There are many types of learning disabilities including ADHD (difficulty paying attention and staying on task), dyslexia (inability to comprehend text), dyscalculia (inability to order numbers), Dysgraphia (difficulty with the physical act of writing), and processing deficits (trouble making sense of sensory data). Here are a few strategies for coping with a learning disability:
- Understand yourself. If possible, get a good current evaluation to know your diagnosis, strengths, and needs. If you’ve already had one done, make sure you understand the results and any recommendations made. The evaluator should be able to give you an explanation. In some cases, the evaluator can also make specific recommendations to address your learning problems.
- Know your rights. If you have a diagnosed learning disability, you may qualify for accommodations or specialized instruction, even in a college or work setting. Organizations such as Understood.org and the National Center for Learning Disabilities are just a couple of places you can learn more about your rights and how to ask for accommodations. In addition, your state’s Department of Education should have information and resources explaining federal laws and local procedures.
- Get the help you need. Ask for a meeting with your educators or employers to discuss your needs. In an educational setting, regular feedback or check-ins are important for staying on track. College settings typically have an office of disability services to help students navigate the services that can help. Employers may also be required to provide accommodations to ensure an equitable work environment.
- Assess and treat other problems. Because having a learning disability raises your risk for other mental health conditions, consider talking with a mental health professional. You may benefit from a screening to make sure there’s nothing else going on. This is especially important if you’re experiencing stress because of the learning disability. Outside support can be essential for good stress management.
Learning disabilities are most prominent in childhood, where the long school day piles on the challenges. People forget, however, that learning disabilities affect adults as well. Since learning disabilities tend to be a “silent disability,” not readily apparent outside of performance situations, it’s easy for individuals with learning disabilities to be overlooked.
Nevertheless, we can’t underestimate the mark learning disabilities leave throughout the lifespan.
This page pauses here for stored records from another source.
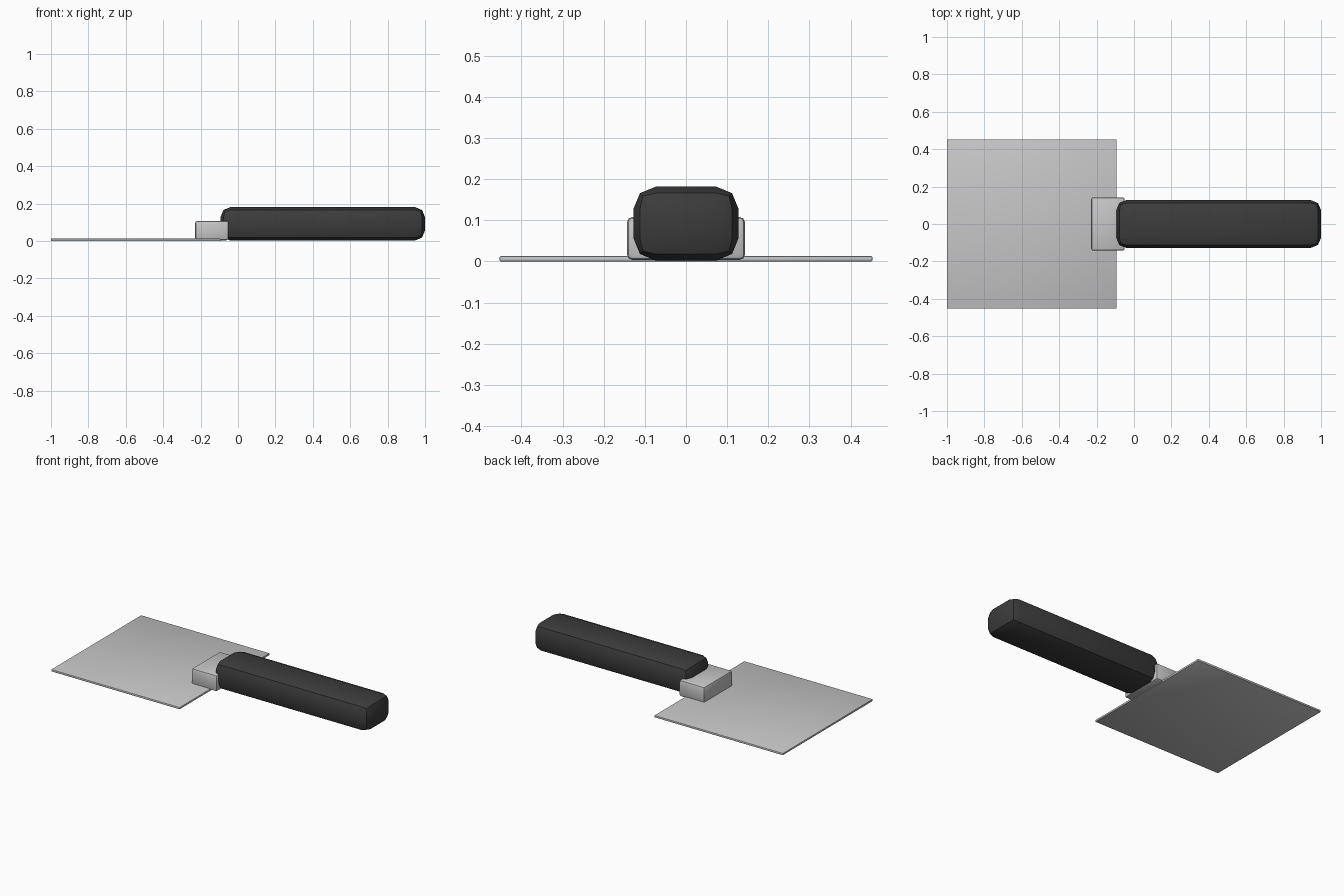
import bpy
import math

cube = bpy.data.objects.get("Cube")
if cube:
    bpy.data.objects.remove(cube, do_unlink=True)


def make_material(name, color, metallic, roughness):
    mat = bpy.data.materials.new(name)
    mat.use_nodes = True
    mat.diffuse_color = color
    shader = next(n for n in mat.node_tree.nodes if n.type == 'BSDF_PRINCIPLED')
    shader.inputs["Base Color"].default_value = color
    shader.inputs["Metallic"].default_value = metallic
    shader.inputs["Roughness"].default_value = roughness
    return mat


def bevelled_box(name, low, high, bevel, mat):
    """Box between two corners with rounded edges."""
    center = [(a + b) / 2 for a, b in zip(low, high)]
    bpy.ops.mesh.primitive_cube_add(size=1, location=center)
    obj = bpy.context.object
    obj.name = name
    obj.scale = [b - a for a, b in zip(low, high)]
    bpy.ops.object.transform_apply(location=False, rotation=False, scale=True)
    mod = obj.modifiers.new("Rounded edges", 'BEVEL')
    mod.width = bevel
    mod.segments = 2
    bpy.ops.object.modifier_apply(modifier=mod.name)
    bpy.ops.object.shade_smooth_by_angle(angle=math.radians(30))
    obj.data.materials.append(mat)
    return obj


steel = make_material("brushed steel", (0.57, 0.57, 0.58, 1), 0.0, 0.4)
rubber = make_material("black rubber", (0.045, 0.045, 0.045, 1), 0.0, 0.7)

# Thin square blade
bevelled_box("blade", (-1, -0.453, 0), (-0.094, 0.453, 0.013), 0.003, steel)
# Collar joining the blade to the grip
bevelled_box("collar", (-0.229, -0.143, 0.004), (-0.05, 0.143, 0.108), 0.012, steel)
# Chunky rounded grip
bevelled_box("handle", (-0.094, -0.128, 0.002), (1, 0.128, 0.182), 0.055, rubber)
They contribute to stress and other mental health issues, as well as contribute to underachievement in school or work situations. Self-advocacy is essential for making the most of your potential, but know that these issues can be overcome.